> **Directions for this task**:
Every line containing the string "objects" should be returned from the records.

┌─ Data section

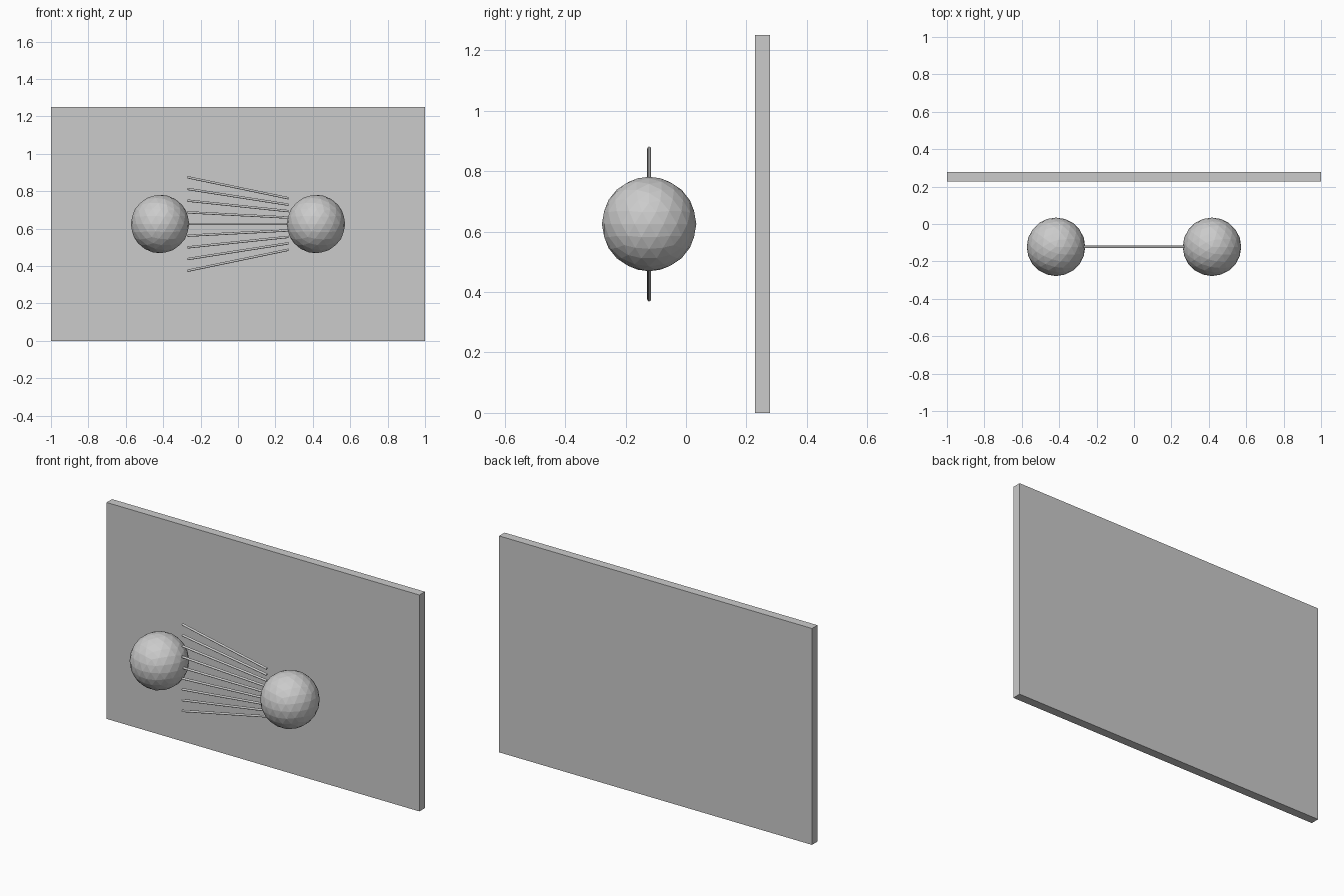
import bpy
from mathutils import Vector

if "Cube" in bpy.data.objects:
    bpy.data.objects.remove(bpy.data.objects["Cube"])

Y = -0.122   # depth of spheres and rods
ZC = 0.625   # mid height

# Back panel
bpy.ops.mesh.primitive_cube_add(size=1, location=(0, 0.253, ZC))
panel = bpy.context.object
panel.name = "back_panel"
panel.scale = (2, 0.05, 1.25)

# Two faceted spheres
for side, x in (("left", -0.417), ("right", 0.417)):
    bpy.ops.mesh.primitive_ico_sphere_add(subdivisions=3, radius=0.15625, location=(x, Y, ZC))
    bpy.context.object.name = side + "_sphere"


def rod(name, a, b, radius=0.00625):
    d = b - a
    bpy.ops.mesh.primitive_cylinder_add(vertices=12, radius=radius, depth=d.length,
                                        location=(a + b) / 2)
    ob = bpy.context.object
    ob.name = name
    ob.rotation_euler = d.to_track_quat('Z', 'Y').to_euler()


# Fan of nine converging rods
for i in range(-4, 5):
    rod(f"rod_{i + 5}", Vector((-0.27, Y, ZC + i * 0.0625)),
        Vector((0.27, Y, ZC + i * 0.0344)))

└─
┌─ Data section

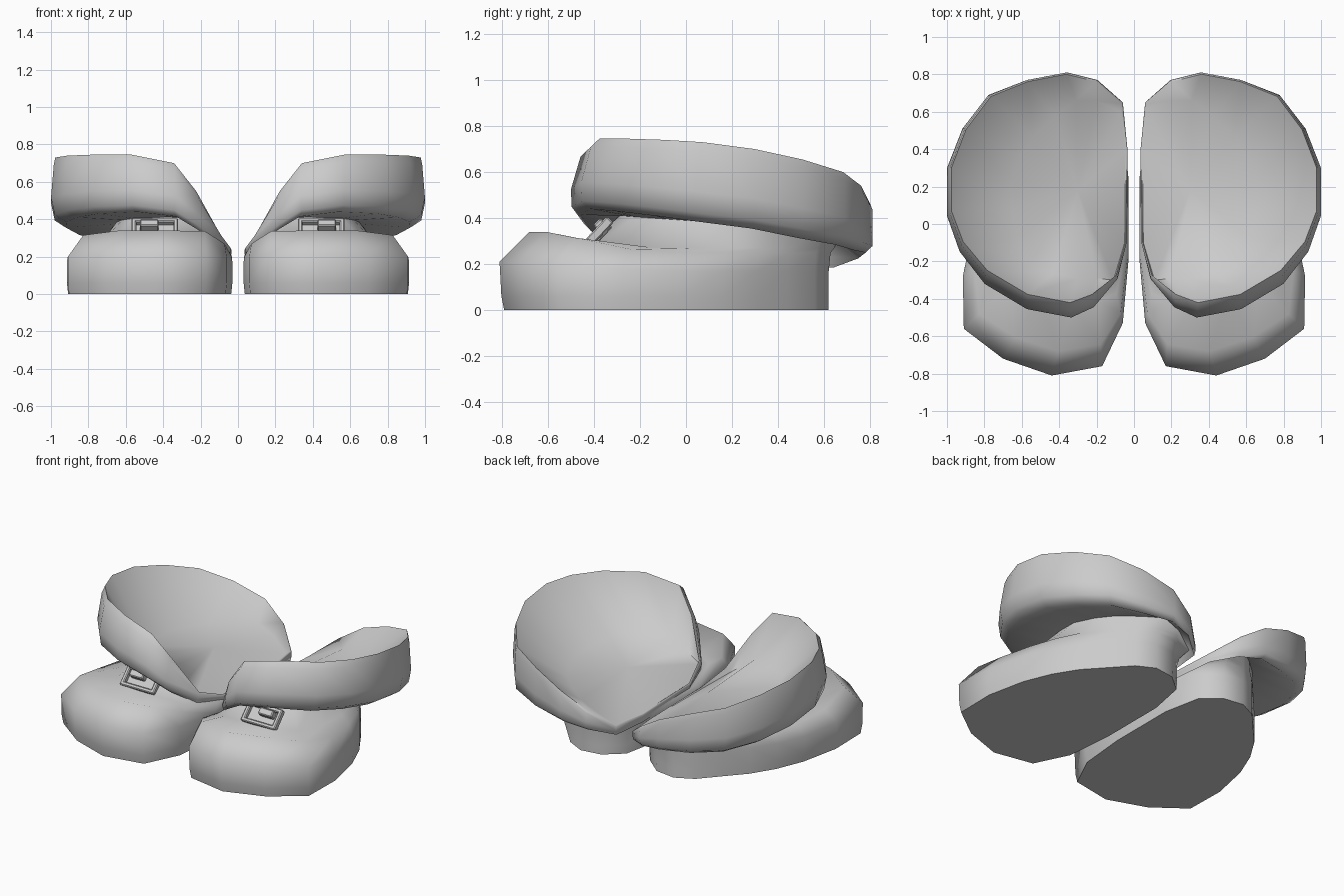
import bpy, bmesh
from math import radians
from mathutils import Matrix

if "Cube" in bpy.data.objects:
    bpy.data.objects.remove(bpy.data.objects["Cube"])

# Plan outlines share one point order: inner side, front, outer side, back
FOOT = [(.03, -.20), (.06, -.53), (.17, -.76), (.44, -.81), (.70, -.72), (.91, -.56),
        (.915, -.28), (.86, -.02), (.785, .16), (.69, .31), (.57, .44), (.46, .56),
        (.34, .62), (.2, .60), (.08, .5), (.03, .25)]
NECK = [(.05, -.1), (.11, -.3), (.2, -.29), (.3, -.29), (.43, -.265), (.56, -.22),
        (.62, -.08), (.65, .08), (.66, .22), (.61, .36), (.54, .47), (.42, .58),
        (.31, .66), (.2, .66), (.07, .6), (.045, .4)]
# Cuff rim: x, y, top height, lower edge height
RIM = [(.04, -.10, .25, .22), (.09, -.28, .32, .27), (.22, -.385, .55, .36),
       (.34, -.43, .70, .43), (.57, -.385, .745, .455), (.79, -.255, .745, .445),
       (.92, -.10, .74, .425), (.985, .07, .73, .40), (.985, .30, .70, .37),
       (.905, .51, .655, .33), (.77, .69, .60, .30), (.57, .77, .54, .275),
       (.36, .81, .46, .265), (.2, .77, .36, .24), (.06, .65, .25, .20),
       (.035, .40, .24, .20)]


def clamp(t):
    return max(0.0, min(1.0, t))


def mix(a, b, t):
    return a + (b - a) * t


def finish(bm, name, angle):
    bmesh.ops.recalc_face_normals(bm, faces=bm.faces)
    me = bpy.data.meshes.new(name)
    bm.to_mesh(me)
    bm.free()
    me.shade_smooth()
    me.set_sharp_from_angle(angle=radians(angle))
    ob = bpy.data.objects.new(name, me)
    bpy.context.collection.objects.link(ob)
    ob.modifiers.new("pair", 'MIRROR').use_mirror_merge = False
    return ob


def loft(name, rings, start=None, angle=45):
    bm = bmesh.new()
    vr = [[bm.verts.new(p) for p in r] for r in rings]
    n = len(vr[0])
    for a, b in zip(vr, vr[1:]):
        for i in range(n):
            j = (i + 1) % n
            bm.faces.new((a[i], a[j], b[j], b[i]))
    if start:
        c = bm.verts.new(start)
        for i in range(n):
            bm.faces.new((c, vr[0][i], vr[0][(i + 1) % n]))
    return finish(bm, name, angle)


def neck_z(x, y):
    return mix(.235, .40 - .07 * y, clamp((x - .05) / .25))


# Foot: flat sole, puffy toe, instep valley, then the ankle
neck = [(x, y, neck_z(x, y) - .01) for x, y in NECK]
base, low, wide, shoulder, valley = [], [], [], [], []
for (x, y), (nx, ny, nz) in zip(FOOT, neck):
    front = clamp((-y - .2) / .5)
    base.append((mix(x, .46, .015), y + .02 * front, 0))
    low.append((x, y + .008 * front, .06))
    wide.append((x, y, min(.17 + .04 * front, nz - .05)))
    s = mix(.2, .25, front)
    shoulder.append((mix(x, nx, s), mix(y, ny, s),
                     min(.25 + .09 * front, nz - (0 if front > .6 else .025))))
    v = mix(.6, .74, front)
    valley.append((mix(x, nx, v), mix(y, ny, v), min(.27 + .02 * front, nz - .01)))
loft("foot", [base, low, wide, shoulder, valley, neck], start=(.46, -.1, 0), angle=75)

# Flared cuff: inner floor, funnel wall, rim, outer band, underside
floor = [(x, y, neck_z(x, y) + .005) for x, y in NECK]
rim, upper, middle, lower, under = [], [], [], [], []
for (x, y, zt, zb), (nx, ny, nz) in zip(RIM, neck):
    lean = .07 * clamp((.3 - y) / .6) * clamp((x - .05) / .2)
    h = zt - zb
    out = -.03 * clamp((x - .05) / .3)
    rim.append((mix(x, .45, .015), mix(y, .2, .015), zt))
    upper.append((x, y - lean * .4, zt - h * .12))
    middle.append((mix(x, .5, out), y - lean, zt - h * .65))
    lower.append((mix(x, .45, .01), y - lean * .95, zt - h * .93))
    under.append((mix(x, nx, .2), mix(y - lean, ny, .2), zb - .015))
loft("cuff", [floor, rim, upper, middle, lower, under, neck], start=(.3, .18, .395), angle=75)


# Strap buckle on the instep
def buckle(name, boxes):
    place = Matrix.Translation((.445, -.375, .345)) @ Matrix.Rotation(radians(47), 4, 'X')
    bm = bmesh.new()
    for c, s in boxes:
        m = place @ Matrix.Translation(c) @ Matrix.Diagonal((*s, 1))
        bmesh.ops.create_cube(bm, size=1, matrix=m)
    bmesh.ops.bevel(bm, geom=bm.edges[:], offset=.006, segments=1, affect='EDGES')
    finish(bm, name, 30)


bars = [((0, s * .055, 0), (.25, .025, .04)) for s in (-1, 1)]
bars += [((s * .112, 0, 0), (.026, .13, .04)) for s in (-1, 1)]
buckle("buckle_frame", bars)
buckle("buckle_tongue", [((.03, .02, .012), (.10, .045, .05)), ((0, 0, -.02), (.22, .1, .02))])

└─
┌─ Data section

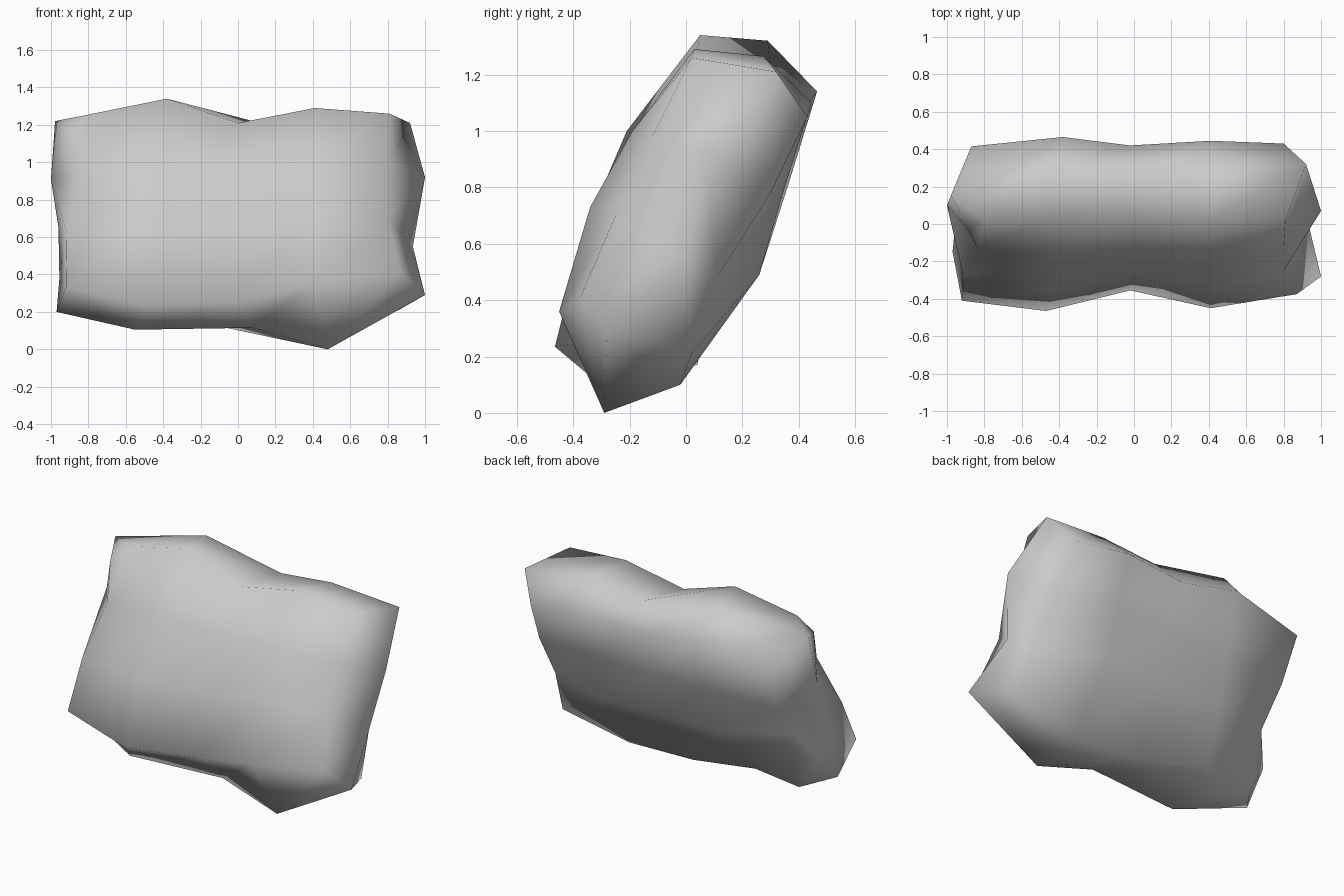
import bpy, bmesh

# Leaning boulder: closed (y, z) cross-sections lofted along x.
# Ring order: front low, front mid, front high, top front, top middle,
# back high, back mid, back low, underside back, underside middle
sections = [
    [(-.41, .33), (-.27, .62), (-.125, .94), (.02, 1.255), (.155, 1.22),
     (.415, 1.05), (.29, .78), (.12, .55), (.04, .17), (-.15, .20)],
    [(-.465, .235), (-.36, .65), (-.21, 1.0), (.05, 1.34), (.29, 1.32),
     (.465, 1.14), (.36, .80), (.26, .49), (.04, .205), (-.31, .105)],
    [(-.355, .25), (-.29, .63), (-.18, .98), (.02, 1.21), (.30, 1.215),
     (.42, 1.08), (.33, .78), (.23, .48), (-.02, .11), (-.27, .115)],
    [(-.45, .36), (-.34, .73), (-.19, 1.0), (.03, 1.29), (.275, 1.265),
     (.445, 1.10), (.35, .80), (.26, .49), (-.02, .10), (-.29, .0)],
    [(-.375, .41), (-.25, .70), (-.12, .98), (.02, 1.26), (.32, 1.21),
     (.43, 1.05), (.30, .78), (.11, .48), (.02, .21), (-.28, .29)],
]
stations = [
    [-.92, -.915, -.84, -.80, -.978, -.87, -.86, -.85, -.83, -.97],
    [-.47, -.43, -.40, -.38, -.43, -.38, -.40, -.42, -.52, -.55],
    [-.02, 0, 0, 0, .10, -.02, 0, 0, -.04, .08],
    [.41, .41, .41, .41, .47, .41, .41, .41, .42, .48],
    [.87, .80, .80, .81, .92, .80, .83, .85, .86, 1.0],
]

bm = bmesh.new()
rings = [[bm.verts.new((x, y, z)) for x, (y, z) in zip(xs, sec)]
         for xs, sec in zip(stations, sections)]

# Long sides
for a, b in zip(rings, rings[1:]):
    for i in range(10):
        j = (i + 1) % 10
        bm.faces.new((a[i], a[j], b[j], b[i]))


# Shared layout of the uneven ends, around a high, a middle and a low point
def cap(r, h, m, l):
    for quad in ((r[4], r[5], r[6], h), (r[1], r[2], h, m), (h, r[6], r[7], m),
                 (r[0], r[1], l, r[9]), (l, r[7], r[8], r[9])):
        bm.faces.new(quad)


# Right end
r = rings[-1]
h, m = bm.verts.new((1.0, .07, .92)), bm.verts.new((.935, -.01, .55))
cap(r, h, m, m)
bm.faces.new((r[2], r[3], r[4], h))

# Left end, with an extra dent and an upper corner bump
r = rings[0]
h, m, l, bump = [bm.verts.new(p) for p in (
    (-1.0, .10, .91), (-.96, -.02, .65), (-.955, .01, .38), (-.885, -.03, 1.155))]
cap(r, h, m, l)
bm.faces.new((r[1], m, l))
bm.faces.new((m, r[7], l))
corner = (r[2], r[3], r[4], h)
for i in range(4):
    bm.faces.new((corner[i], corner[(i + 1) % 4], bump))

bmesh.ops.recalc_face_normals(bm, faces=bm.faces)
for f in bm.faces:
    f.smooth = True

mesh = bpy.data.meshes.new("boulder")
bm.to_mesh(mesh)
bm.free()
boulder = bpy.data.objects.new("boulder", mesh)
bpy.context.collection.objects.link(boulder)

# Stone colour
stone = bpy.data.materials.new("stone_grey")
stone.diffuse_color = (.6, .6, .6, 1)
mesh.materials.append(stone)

└─

> **Response box**:
if "Cube" in bpy.data.objects:
    bpy.data.objects.remove(bpy.data.objects["Cube"])
if "Cube" in bpy.data.objects:
    bpy.data.objects.remove(bpy.data.objects["Cube"])
    ob = bpy.data.objects.new(name, me)
    bpy.context.collection.objects.link(ob)
boulder = bpy.data.objects.new("boulder", mesh)
bpy.context.collection.objects.link(boulder)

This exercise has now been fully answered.